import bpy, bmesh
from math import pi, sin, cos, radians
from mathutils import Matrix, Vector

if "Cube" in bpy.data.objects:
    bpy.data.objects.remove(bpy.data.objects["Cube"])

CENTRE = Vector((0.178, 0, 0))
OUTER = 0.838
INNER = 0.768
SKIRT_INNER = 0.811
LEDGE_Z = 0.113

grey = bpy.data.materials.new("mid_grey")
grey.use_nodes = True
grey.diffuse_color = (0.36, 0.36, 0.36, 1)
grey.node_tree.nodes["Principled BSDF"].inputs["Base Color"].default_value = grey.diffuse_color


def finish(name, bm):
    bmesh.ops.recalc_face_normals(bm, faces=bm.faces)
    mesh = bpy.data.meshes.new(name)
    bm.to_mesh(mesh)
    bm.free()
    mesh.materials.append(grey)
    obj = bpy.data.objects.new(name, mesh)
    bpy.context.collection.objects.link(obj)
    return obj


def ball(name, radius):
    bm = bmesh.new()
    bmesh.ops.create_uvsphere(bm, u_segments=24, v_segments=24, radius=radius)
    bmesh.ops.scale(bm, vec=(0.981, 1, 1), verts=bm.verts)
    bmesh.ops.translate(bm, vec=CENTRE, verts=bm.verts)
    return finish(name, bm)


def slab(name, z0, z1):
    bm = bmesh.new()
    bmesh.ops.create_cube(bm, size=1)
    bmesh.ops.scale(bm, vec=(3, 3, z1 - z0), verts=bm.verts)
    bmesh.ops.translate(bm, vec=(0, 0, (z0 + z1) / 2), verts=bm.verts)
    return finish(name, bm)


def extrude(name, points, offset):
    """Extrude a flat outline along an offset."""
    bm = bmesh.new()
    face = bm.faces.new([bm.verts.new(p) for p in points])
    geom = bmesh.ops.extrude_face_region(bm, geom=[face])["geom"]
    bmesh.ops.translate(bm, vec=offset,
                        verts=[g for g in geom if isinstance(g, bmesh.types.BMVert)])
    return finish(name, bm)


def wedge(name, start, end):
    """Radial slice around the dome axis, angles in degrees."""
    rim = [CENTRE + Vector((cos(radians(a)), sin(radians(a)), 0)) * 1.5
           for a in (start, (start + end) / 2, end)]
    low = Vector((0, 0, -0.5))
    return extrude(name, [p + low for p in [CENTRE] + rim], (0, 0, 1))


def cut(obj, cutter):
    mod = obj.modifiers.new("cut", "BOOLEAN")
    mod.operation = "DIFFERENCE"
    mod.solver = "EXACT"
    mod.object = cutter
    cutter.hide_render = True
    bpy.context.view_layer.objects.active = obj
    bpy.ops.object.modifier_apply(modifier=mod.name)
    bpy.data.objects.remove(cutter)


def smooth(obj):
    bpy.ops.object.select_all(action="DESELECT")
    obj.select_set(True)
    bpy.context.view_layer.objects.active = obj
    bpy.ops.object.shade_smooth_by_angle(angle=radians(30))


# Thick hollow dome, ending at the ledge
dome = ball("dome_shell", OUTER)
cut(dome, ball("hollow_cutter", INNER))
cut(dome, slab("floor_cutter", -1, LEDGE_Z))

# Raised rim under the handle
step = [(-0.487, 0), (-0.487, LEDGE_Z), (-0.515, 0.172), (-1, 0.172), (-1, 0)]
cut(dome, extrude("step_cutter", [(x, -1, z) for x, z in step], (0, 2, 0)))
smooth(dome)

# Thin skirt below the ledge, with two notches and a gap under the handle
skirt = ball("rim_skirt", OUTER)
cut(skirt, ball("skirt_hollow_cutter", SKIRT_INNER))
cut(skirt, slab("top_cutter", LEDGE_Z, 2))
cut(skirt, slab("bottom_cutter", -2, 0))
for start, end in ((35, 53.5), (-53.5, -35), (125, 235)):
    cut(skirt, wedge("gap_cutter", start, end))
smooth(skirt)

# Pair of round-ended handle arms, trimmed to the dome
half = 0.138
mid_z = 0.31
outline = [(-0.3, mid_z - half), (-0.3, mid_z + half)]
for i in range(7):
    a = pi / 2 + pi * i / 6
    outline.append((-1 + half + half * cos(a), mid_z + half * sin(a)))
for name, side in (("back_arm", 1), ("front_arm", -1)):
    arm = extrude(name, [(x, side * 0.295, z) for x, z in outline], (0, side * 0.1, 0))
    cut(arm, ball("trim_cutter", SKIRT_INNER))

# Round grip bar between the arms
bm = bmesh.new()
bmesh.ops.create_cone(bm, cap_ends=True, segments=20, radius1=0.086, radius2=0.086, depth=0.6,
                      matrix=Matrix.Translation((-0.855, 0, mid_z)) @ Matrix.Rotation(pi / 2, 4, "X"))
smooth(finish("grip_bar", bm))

· · ·

Exercise objective:
In the data above, retype exactly and only the lines between the one holding "mid_z = 0.31" and the one holding "# Round grip bar between the arms", inclusive.

Task response:
mid_z = 0.31
outline = [(-0.3, mid_z - half), (-0.3, mid_z + half)]
for i in range(7):
    a = pi / 2 + pi * i / 6
    outline.append((-1 + half + half * cos(a), mid_z + half * sin(a)))
for name, side in (("back_arm", 1), ("front_arm", -1)):
    arm = extrude(name, [(x, side * 0.295, z) for x, z in outline], (0, side * 0.1, 0))
    cut(arm, ball("trim_cutter", SKIRT_INNER))

# Round grip bar between the arms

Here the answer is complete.